- Problem description -
Since only part of the material below is wanted, output exactly the lines from the one with "a = radians(20 * i)" up to and including the one with "bm.faces.new((a[i], a[j], b[j], b[i]))".

Records supplied Start Marker

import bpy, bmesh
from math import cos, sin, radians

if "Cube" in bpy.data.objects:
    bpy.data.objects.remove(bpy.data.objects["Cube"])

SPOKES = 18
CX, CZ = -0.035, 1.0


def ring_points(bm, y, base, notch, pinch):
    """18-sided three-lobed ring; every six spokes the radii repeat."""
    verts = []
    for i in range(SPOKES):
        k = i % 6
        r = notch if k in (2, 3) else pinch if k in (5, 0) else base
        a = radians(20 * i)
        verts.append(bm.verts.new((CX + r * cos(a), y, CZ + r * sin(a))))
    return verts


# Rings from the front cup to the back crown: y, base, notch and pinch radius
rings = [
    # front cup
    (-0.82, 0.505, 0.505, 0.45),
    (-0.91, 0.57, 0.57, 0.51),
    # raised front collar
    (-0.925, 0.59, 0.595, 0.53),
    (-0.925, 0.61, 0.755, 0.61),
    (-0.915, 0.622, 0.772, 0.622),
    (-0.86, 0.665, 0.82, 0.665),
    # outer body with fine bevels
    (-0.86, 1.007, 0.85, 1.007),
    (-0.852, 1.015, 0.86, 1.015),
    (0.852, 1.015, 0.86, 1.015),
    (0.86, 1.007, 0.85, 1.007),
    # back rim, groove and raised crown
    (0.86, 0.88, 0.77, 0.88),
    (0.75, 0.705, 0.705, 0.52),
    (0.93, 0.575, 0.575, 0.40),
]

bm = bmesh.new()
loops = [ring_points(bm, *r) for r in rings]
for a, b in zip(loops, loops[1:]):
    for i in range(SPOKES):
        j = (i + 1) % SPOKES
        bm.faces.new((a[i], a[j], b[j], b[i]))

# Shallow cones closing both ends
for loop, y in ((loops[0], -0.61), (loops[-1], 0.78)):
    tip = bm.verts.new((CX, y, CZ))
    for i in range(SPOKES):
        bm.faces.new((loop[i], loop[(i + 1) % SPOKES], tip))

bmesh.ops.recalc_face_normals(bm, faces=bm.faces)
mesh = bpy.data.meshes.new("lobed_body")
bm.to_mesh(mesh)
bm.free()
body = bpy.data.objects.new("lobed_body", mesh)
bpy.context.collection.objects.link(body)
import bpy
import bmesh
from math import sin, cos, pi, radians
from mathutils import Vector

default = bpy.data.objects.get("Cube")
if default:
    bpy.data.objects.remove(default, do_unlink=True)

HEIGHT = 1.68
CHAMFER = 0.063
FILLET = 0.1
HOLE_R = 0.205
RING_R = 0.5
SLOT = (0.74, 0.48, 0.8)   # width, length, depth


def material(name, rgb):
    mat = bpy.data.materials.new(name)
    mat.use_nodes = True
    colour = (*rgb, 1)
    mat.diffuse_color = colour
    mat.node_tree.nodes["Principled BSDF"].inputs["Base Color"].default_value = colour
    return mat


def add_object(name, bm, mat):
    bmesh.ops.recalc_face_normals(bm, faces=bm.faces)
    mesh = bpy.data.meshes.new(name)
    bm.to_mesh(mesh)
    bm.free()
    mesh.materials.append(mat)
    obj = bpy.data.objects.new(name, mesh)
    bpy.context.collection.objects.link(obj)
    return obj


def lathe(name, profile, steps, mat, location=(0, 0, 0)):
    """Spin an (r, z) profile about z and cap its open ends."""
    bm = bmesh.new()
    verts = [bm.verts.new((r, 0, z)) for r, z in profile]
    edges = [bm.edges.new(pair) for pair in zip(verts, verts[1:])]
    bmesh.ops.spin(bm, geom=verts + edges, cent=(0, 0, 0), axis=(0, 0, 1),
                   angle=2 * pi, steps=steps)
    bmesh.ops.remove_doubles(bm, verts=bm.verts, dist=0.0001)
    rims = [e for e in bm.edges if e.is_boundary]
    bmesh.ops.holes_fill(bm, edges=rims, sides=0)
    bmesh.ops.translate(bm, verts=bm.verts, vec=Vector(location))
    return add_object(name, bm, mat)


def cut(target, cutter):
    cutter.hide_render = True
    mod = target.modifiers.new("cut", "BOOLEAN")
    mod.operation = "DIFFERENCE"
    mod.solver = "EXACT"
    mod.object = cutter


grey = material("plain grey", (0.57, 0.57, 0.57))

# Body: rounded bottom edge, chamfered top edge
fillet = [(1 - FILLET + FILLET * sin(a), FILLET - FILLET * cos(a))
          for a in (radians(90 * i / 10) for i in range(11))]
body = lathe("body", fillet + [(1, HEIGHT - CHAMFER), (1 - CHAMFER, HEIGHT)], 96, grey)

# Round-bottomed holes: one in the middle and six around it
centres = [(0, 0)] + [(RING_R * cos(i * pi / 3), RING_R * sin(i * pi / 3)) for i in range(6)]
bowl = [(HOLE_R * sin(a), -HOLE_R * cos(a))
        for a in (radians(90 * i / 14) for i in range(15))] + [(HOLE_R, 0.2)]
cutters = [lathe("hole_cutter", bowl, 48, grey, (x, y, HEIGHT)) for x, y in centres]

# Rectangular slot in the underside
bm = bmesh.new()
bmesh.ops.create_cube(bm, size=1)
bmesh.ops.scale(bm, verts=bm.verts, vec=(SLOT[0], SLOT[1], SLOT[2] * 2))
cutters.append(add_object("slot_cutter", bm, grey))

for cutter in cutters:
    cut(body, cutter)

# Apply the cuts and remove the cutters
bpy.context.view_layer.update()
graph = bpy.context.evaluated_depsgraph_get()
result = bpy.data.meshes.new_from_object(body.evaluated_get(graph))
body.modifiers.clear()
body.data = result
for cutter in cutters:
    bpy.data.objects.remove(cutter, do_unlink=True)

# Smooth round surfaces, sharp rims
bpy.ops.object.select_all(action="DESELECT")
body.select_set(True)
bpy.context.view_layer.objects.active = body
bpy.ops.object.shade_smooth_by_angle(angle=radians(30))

Records supplied End Marker

- Answer space -
        a = radians(20 * i)
        verts.append(bm.verts.new((CX + r * cos(a), y, CZ + r * sin(a))))
    return verts


# Rings from the front cup to the back crown: y, base, notch and pinch radius
rings = [
    # front cup
    (-0.82, 0.505, 0.505, 0.45),
    (-0.91, 0.57, 0.57, 0.51),
    # raised front collar
    (-0.925, 0.59, 0.595, 0.53),
    (-0.925, 0.61, 0.755, 0.61),
    (-0.915, 0.622, 0.772, 0.622),
    (-0.86, 0.665, 0.82, 0.665),
    # outer body with fine bevels
    (-0.86, 1.007, 0.85, 1.007),
    (-0.852, 1.015, 0.86, 1.015),
    (0.852, 1.015, 0.86, 1.015),
    (0.86, 1.007, 0.85, 1.007),
    # back rim, groove and raised crown
    (0.86, 0.88, 0.77, 0.88),
    (0.75, 0.705, 0.705, 0.52),
    (0.93, 0.575, 0.575, 0.40),
]

bm = bmesh.new()
loops = [ring_points(bm, *r) for r in rings]
for a, b in zip(loops, loops[1:]):
    for i in range(SPOKES):
        j = (i + 1) % SPOKES
        bm.faces.new((a[i], a[j], b[j], b[i]))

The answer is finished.